Blue Mounds Cave
retold by Richard L. Dieterle
Blue Mounds Cave, now known as "the Cave of the Mounds," is located 25 miles west of Madison, Wisconsin. It is cut into Galena limestone, and runs about 250 feet in length, with an average width of 5.5 feet, and an average height of about 5 feet. The path of the cave is winding and contains a number of chambers.
It was said to have been discovered in 1939 during blasting at an ajacent quarry.1 Either what follows is an "instant legend" (a thing of interest in its own right), or the Hočągara knew of another way into this cave.
Cave of the Mounds at the foot of Blue Mounds was once occupied by a very powerful spirit, it is said.
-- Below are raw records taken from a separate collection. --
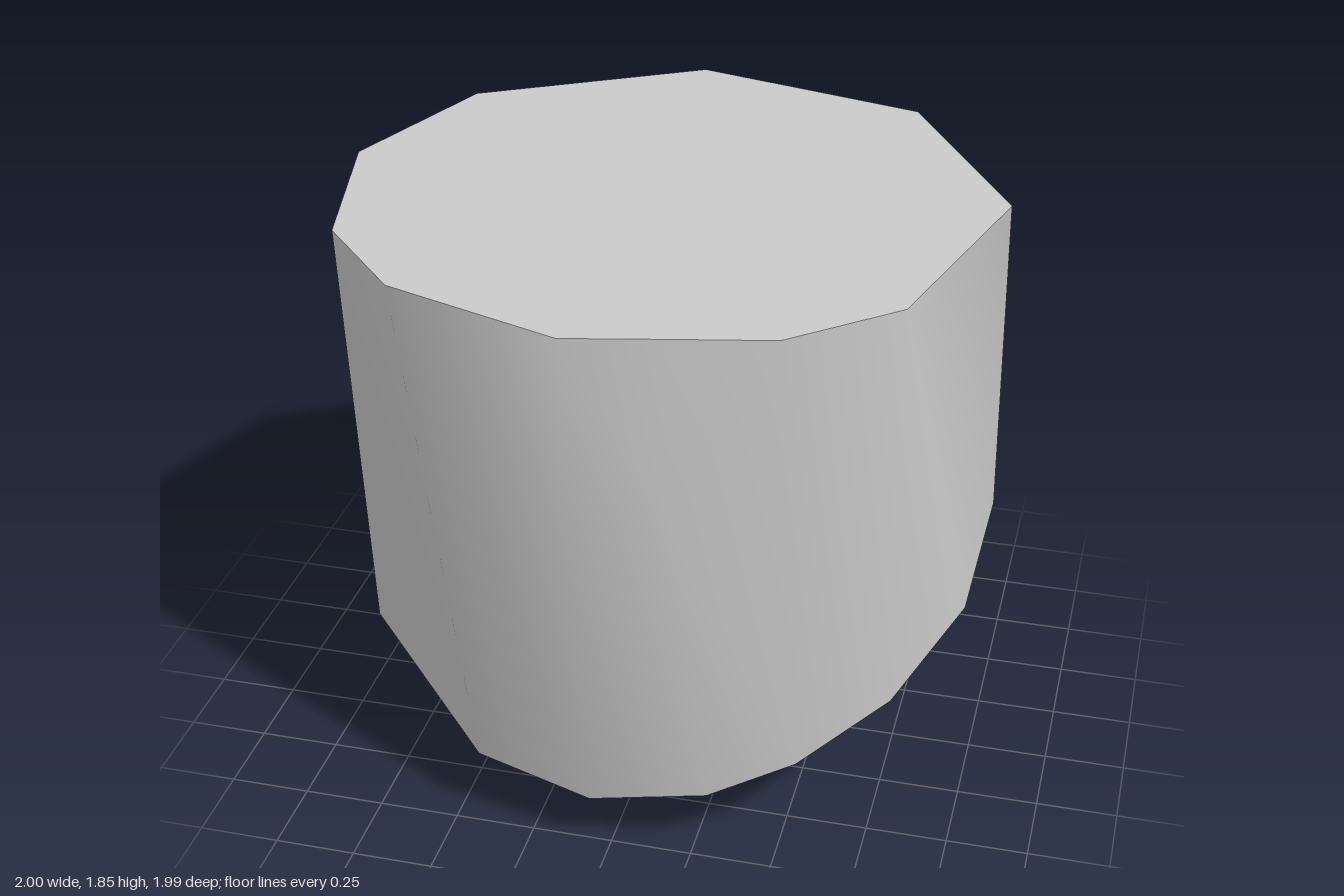
import * as THREE from 'three';
import { toCreasedNormals } from 'three/addons/utils/BufferGeometryUtils.js';

const V = (x, y, z) => new THREE.Vector3(x, y, z);

// Skin consecutive rings (equal counts, running front -> left -> back, listed top to bottom)
function loft(rings, crease) {
  const pos = [];
  const tri = (a, b, c) => {
    const area = b.clone().sub(a).cross(c.clone().sub(a)).length();
    if (area > 1e-6) pos.push(...a, ...b, ...c);
  };
  for (let k = 0; k < rings.length - 1; k++) {
    const p = rings[k], q = rings[k + 1], n = p.length;
    for (let i = 0; i < n; i++) {
      const j = (i + 1) % n;
      tri(p[i], q[i], q[j]);
      tri(p[i], q[j], p[j]);
    }
  }
  const g = new THREE.BufferGeometry();
  g.setAttribute('position', new THREE.Float32BufferAttribute(pos, 3));
  return toCreasedNormals(g, crease);
}

// A point on a disc tilted by a, raised h along its downward normal
const tilted = (c, a, x, v, h = 0) => V(
  c.x + x,
  c.y - v * Math.sin(a) - h * Math.cos(a),
  c.z + v * Math.cos(a) - h * Math.sin(a));

const ring = (c, a, r, h, angles) =>
  angles.map(t => tilted(c, a, r * Math.sin(t), r * Math.cos(t), h));

const even = (n, phase = 0) =>
  Array.from({ length: n }, (_, i) => phase + i * 2 * Math.PI / n);

export function createModel() {
  const group = new THREE.Group();
  const grey = new THREE.MeshStandardMaterial({ name: 'grey shell', color: 0xcacaca });
  const black = new THREE.MeshStandardMaterial({ name: 'black lens', color: 0x222222 });
  const add = (name, geometry, material) => {
    const m = new THREE.Mesh(geometry, material);
    m.name = name;
    group.add(m);
  };

  // Housing columns: top x, z, then slanted rim x, y, z
  const columns = [
    [-0.06, 0.99, -0.05, 0.20, 0.81], [0.22, 0.925, 0.30, 0.24, 0.76],
    [0.51, 0.86, 0.55, 0.33, 0.66], [0.80, 0.60, 0.80, 0.48, 0.48],
    [0.80, 0.60, 0.97, 0.63, 0.15], [0.99, -0.14, 1.00, 0.80, -0.21],
    [0.99, -0.14, 0.87, 0.97, -0.53], [0.61, -0.80, 0.45, 1.15, -0.88],
    [-0.13, -1.00, -0.13, 1.20, -0.97], [-0.80, -0.61, -0.66, 1.09, -0.76],
    [-1.00, -0.06, -1.00, 0.78, -0.14], [-0.87, 0.50, -0.98, 0.63, 0.10],
    [-0.87, 0.50, -0.85, 0.48, 0.41], [-0.60, 0.80, -0.42, 0.25, 0.74],
  ];
  const top = columns.map(c => V(c[0], 1.85, c[1]));
  const rim = columns.map(c => V(c[2], c[3], c[4]));
  // Only the front wall drops straight before it slopes in
  const mid = top.map((p, i) => rim[i].z > 0.75 ? V(p.x, 1.3, p.z) : p);
  const centre = top.map(() => V(0, 1.85, 0));

  const neckTilt = 0.475, neckBase = V(0.05, 0.715, -0.07);
  const rimAngles = rim.map(p => Math.atan2(p.x, p.z));
  const underside = ring(neckBase, neckTilt, 0.77, 0, rimAngles);
  add('housing', loft([centre, top, mid, rim, underside], 0.95), grey);

  // Tapered neck under the slanted rim
  const capTilt = 0.735, capCentre = V(0, 0.335, -0.57);
  const lensCentre = V(0.03, 0.335, -0.57);
  const sides = even(14);
  add('neck', loft([
    ring(neckBase, neckTilt, 0.79, -0.01, sides),
    ring(lensCentre, capTilt, 0.475, -0.03, sides),
  ], 0.9), grey);

  // Uneven ten-sided end cap with a flat outer face
  const outline = [
    [-0.18, 0.5], [0.25, 0.5], [0.42, 0.38], [0.53, 0.2], [0.53, -0.13],
    [0.34, -0.43], [-0.03, -0.5], [-0.31, -0.4], [-0.5, -0.08], [-0.36, 0.31],
  ];
  const capRing = (s, h) => outline.map(([x, v]) => tilted(capCentre, capTilt, x * s, v * s, h));
  add('endCap', loft([
    capRing(0, -0.05), capRing(0.98, -0.05), capRing(1, 0), capRing(0.5, 0),
  ], 0.4), grey);

  // Dark lens with a raised rim and a shallow recess
  const eight = even(8, Math.PI / 8);
  const lensRing = (r, h) => ring(lensCentre, capTilt, r, h, eight);
  add('lens', loft([
    lensRing(0.34, 0), lensRing(0.34, 0.03), lensRing(0.29, 0.03),
    lensRing(0.27, 0.012), lensRing(0, 0.012),
  ], 0.4), black);

  // Small triangular glints on the lens
  const glints = [
    [[0.21, 0.1], [0.22, -0.06], [0.31, 0.06]],
    [[-0.27, 0.02], [-0.18, -0.1], [-0.1, 0.15]],
  ];
  for (const corners of glints) {
    const plate = new THREE.BufferGeometry().setFromPoints(
      corners.map(([x, v]) => tilted(capCentre, capTilt, x, v, 0.034)));
    plate.computeVertexNormals();
    add('lensGlint', plate, grey);
  }
  return group;
}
This spirit used to create stone implements from the rock that lined the cave. With these he would bless vision seekers. He had a giant hammer with which he would break off rocks inside the cave, and when he slammed it down the earth would quake and the thunderous sound would reverberate throughout the countryside.2
Commentary. "Blue Mounds" — called Weehaukaja [Wihakaja] in Hočąk, said to mean, "Beautiful View."3 In fact, it is almost certainly Wihągaja (< Wihą́-ga-eja), "the Place of the Second Born Daughter." This may be because there are actually two peaks to this mound, perhaps one of them being thought of as the second daughter (Wihą́).
"a very powerful spirit" — said by D. M. Brown to be Earthmaker himself. There is some confusion about Earthmaker on the part of her and her husband C. E. Brown, who have sometimes even confused him with Trickster, and have even given him the Ioway-Oto name of Wakanda. Earthmaker is a high and nearly otiose god who is not likely to set up shop in a cave. Most spirits that dwell in caves, especially those of limestone, are thought to be Waterspirits.
"stone implements" — actually it is only at the very top of the tree covered mound that a bed of chert can be found.4 Chert is suitable stone for the fashioning of stone implements such as arrow and spear points. However, D. M. Brown says, "Part way down the slope was Wakanda's [sic] spring, and near it were outcropppings of flinty rock from which Indian arrows and axes were shaped."5
Links: Blue Mounds.
Stories: mentioning caves: Big Eagle Cave Mystery, Silver Mound Cave, Heną́ga and Star Girl, The Woman Who Married a Snake, Little Human Head, The Waterspirit of Sugar Loaf Mounds.
Themes: a powerful spirit lives in a cave: Big Eagle Cave Mystery, Silver Mound Cave, Heną́ga and Star Girl, The Woman Who Married a Snake, Little Human Head, The Waterspirit of Sugar Loaf Mounds.
1 Cave of the Mounds Website, http://www.caveofthemounds.com
2 Dorothy Moulding Brown, Indian Fireside Tales: Ka Gwe Do Say ... Sunrise Walker, Wisconsin Folklore Society Booklets (Madison: 1947) 45.
3 Wildernet Website: Wildernet > Wisconsin > Blue Mounds State Park — http://areas.wildernet.com/pages/area.cfm?areaID=WISPBM&CU_ID=1
4 Wildernet > Wisconsin > Blue Mounds State Park.
5 Dorothy Moulding Brown, Indian Legends of Historic and Scenic Wisconsin, Wisconsin Folklore Booklets (Madison: 1947) 62.